PROBLEM — Please retype the records below exactly, from the first line through the line containing "# Four drilled", and leave out any pictures.

SUPPLIED MATERIAL —
____

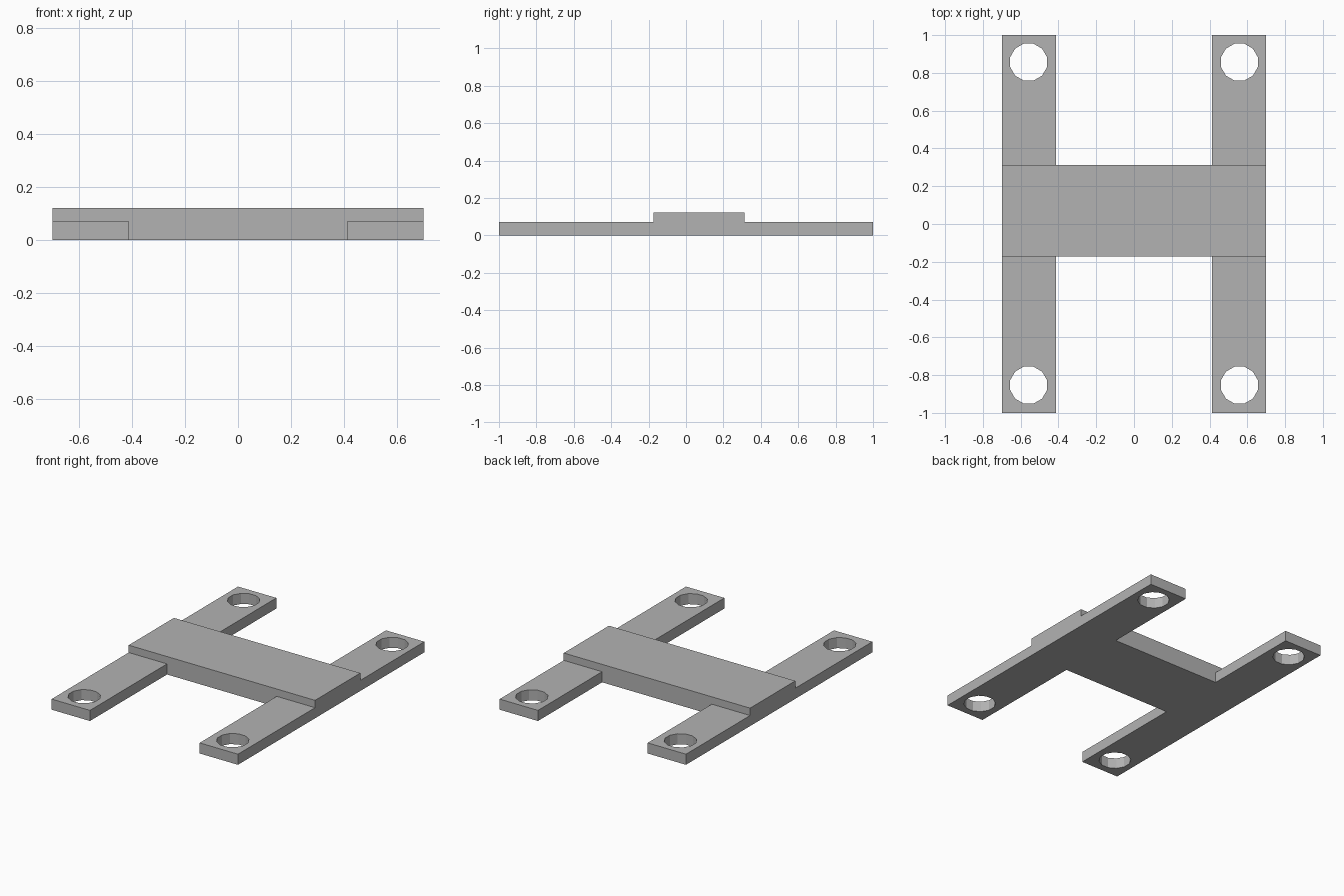
import bpy
import math

cube = bpy.data.objects.get("Cube")
if cube:
    bpy.data.objects.remove(cube, do_unlink=True)

HALF_W, ARM_IN = 0.70, 0.412          # outer and inner x of the arms
BAR_FRONT, BAR_BACK = -0.173, 0.312   # y extent of the crossbar
ARM_H, BAR_H = 0.072, 0.122
HOLE_R, HOLE_X = 0.101, 0.558

grey = bpy.data.materials.new("plain grey")
grey.use_nodes = True
colour = (0.45, 0.45, 0.45, 1)
grey.diffuse_color = colour
grey.node_tree.nodes["Principled BSDF"].inputs["Base Color"].default_value = colour


def box(name, low, high):
    """Flat-shaded box between two corners."""
    centre = [(a + b) / 2 for a, b in zip(low, high)]
    bpy.ops.mesh.primitive_cube_add(size=1, location=centre)
    ob = bpy.context.object
    ob.name = name
    ob.scale = [b - a for a, b in zip(low, high)]
    bpy.ops.object.transform_apply(location=True, rotation=False, scale=True)
    ob.data.materials.append(grey)
    return ob


def drill(ob, x, y):
    """Cut a twelve-sided vertical hole through a part."""
    bpy.ops.mesh.primitive_cylinder_add(vertices=12, radius=HOLE_R, depth=1,
                                        location=(x, y, 0),
                                        rotation=(0, 0, math.pi / 12))
    cutter = bpy.context.object
    cutter.hide_render = True
    cutter.data.materials.append(grey)
    mod = ob.modifiers.new("hole", "BOOLEAN")
    mod.operation = "DIFFERENCE"
    mod.solver = "EXACT"
    mod.object = cutter
    bpy.context.view_layer.objects.active = ob
    bpy.ops.object.modifier_apply(modifier=mod.name)
    bpy.data.objects.remove(cutter, do_unlink=True)


# Raised crossbar
box("crossbar", (-HALF_W, BAR_FRONT, 0), (HALF_W, BAR_BACK, BAR_H))

# Four drilled arms butting against the crossbar
for side, sx in (("left", 1), ("right", -1)):
    x0, x1 = sorted((sx * ARM_IN, sx * HALF_W))
    for end, y0, y1, hole_y in (("front", -1, BAR_FRONT, -0.853),
                                ("back", BAR_BACK, 1, 0.857)):
        arm = box(f"{end}_{side}_arm", (x0, y0, 0), (x1, y1, ARM_H))
        drill(arm, sx * HOLE_X, hole_y)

____

ANSWER SECTION —
import bpy
import math

cube = bpy.data.objects.get("Cube")
if cube:
    bpy.data.objects.remove(cube, do_unlink=True)

HALF_W, ARM_IN = 0.70, 0.412          # outer and inner x of the arms
BAR_FRONT, BAR_BACK = -0.173, 0.312   # y extent of the crossbar
ARM_H, BAR_H = 0.072, 0.122
HOLE_R, HOLE_X = 0.101, 0.558

grey = bpy.data.materials.new("plain grey")
grey.use_nodes = True
colour = (0.45, 0.45, 0.45, 1)
grey.diffuse_color = colour
grey.node_tree.nodes["Principled BSDF"].inputs["Base Color"].default_value = colour


def box(name, low, high):
    """Flat-shaded box between two corners."""
    centre = [(a + b) / 2 for a, b in zip(low, high)]
    bpy.ops.mesh.primitive_cube_add(size=1, location=centre)
    ob = bpy.context.object
    ob.name = name
    ob.scale = [b - a for a, b in zip(low, high)]
    bpy.ops.object.transform_apply(location=True, rotation=False, scale=True)
    ob.data.materials.append(grey)
    return ob


def drill(ob, x, y):
    """Cut a twelve-sided vertical hole through a part."""
    bpy.ops.mesh.primitive_cylinder_add(vertices=12, radius=HOLE_R, depth=1,
                                        location=(x, y, 0),
                                        rotation=(0, 0, math.pi / 12))
    cutter = bpy.context.object
    cutter.hide_render = True
    cutter.data.materials.append(grey)
    mod = ob.modifiers.new("hole", "BOOLEAN")
    mod.operation = "DIFFERENCE"
    mod.solver = "EXACT"
    mod.object = cutter
    bpy.context.view_layer.objects.active = ob
    bpy.ops.object.modifier_apply(modifier=mod.name)
    bpy.data.objects.remove(cutter, do_unlink=True)


# Raised crossbar
box("crossbar", (-HALF_W, BAR_FRONT, 0), (HALF_W, BAR_BACK, BAR_H))

# Four drilled arms butting against the crossbar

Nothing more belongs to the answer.